Former President Olusegun Obasanjo has been criticized by the Buhari Media Organization (BMO) for being charged as a tax defaulter by the Federal Inland Revenue Service, FIRS.
Recall that the FIRS had listed Obasanjo Farms Nigeria Limited, a company owned by the former President, among 19,000 tax defaulters.
However, in a statement issued on Thursday by its Chairman, Niyi Akinsiju and Secretary, Cassidy Madueke, BMO said it was also shocked that someone who considered himself as the father of modern Nigeria was a tax defaulter.
The organization further told him that it was not just okay to write letters to President Muhammadu Buhari over the state of the nation, but also important that he pays his taxes as at when due.
The statement by the BMO reads; “It is a big surprise that a company owned by a former President who sees himself as the father of modern Nigeria is on a list of companies that have run afoul of the nation’s tax laws.
“We also consider it a thing of shame for General Obasanjo not to pay taxes as at when due, especially as he is known to pontificate either at public fora or through open letters against societal ills, aside from launching scathing attacks against all sitting Presidents after him.
“We do not see why he should stop writing letters or speaking out against societal ills, but it would be hypocritical for him not to pay his company’s taxes as at when due. So, our message to former President Obasanjo is: Keep writing open letters to Nigerians but do not forget to pay your taxes,” the BMO said.

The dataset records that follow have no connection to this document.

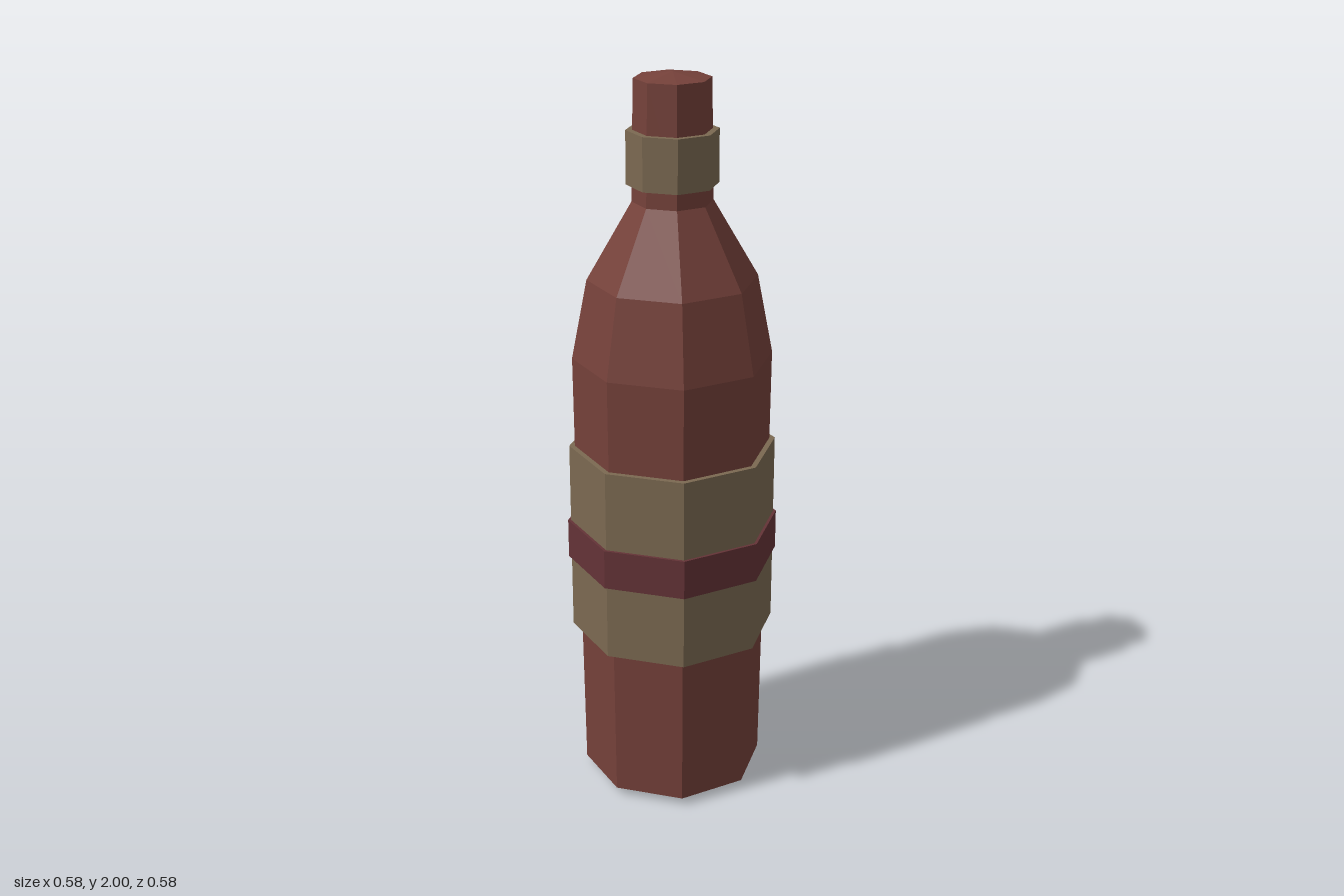
import * as THREE from 'three';

const SIDES = 8;

// Faceted lathe from [radius, height] pairs listed bottom to top
function turned(name, profile, color) {
  const points = profile.map(([r, y]) => new THREE.Vector2(r, y));
  const material = new THREE.MeshStandardMaterial({ color, flatShading: true });
  const mesh = new THREE.Mesh(new THREE.LatheGeometry(points, SIDES), material);
  mesh.name = name;
  return mesh;
}

// Closed ring wrapped around the bottle
function band(name, inner, outer, y0, y1, color) {
  return turned(name, [[inner, y0], [outer, y0], [outer, y1], [inner, y1]], color);
}

export function createModel() {
  const brown = 0x75413a, olive = 0x7b6951, red = 0x643337;
  const group = new THREE.Group();
  group.name = 'bottle';

  // Bottle with slightly pointed base and top
  group.add(turned('bottleBody', [
    [0, 0], [0.25, 0.022], [0.255, 0.46], [0.265, 1.0], [0.267, 1.25],
    [0.225, 1.465], [0.106, 1.67], [0.105, 1.72], [0.1, 1.985], [0, 2],
  ], brown));

  // Label, its stripe and the neck collar
  group.add(band('label', 0.24, 0.28, 0.46, 1.0, olive));
  group.add(band('labelStripe', 0.26, 0.288, 0.67, 0.78, red));
  group.add(band('neckCollar', 0.09, 0.12, 1.715, 1.855, olive));

  return group;
}
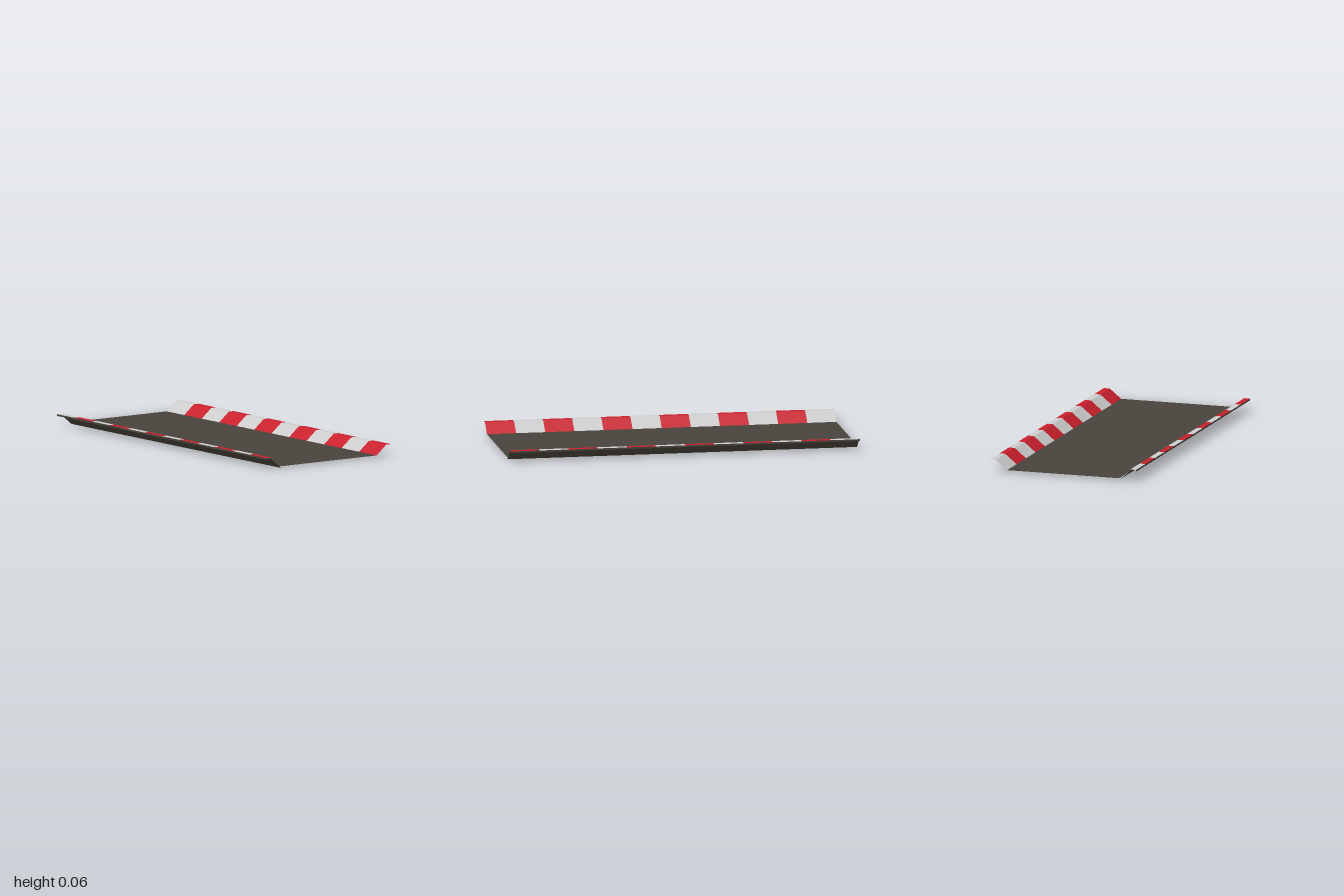
import * as THREE from 'three';

const road = new THREE.MeshStandardMaterial({ color: 0x48423b });
road.name = 'asphalt';
const red = new THREE.MeshStandardMaterial({ color: 0xc8202c });
red.name = 'kerb red';
const white = new THREE.MeshStandardMaterial({ color: 0xcccccc });
white.name = 'kerb white';

// Sweeps an open x-y profile along z; faces point to the left of the travel direction.
function sweep(name, profile, z0, z1, material) {
  const pos = [];
  const index = [];
  for (let i = 0; i < profile.length - 1; i++) {
    const [ax, ay] = profile[i];
    const [bx, by] = profile[i + 1];
    const n = pos.length / 3;
    pos.push(ax, ay, z1, bx, by, z1, bx, by, z0, ax, ay, z0);
    index.push(n, n + 1, n + 2, n, n + 2, n + 3);
  }
  const geometry = new THREE.BufferGeometry();
  geometry.setAttribute('position', new THREE.Float32BufferAttribute(pos, 3));
  geometry.setIndex(index);
  geometry.computeVertexNormals();
  const mesh = new THREE.Mesh(geometry, material);
  mesh.name = name;
  return mesh;
}

const mirror = (profile) => profile.map(([x, y]) => [-x, y]).reverse();

export function createModel() {
  const group = new THREE.Group();
  group.name = 'trackSection';

  const inner = 0.333, crest = 0.4, outer = 0.435;
  const thick = 0.01, top = 0.065;

  // Flat driving surface
  group.add(sweep('roadSurface', [[-inner, thick], [inner, thick]], -1, 1, road));

  // Outer lip edges and underside, open at both ends
  const underside = [[outer, top], [outer, top - thick], [crest, top - thick], [inner, 0]];
  group.add(sweep('underside', [...underside, ...mirror(underside)], -1, 1, road));

  // Raised kerbs with alternating blocks
  const kerb = [[inner, thick], [crest, top], [outer, top]];
  const count = 12, step = 2 / count;
  for (const [name, profile] of [['leftKerb', kerb], ['rightKerb', mirror(kerb)]]) {
    const side = new THREE.Group();
    side.name = name;
    for (let i = 0; i < count; i++) {
      const z = -1 + i * step;
      side.add(sweep('kerbBlock', profile, z, z + step, i % 2 ? red : white));
    }
    group.add(side);
  }
  return group;
}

The comments by BMO comes day’s after Obasanjo described himself as ‘an incurable optimist,’ while calling on Nigerian youths to keep faith and not lose hope despite the many challenges the country is facing.
The former President made the call while addressing some youths and students from select schools in the State at a Youths Governance Dialogue organized by the Youth Development Centre, an arm of the Olusegun Obasanjo Presidential Library.
Obasanjo, who defined himself in Nigeria as ‘an untreatable optimist, ‘ said he could see the light beyond the tunnel, even though the present situation in Nigeria was bad.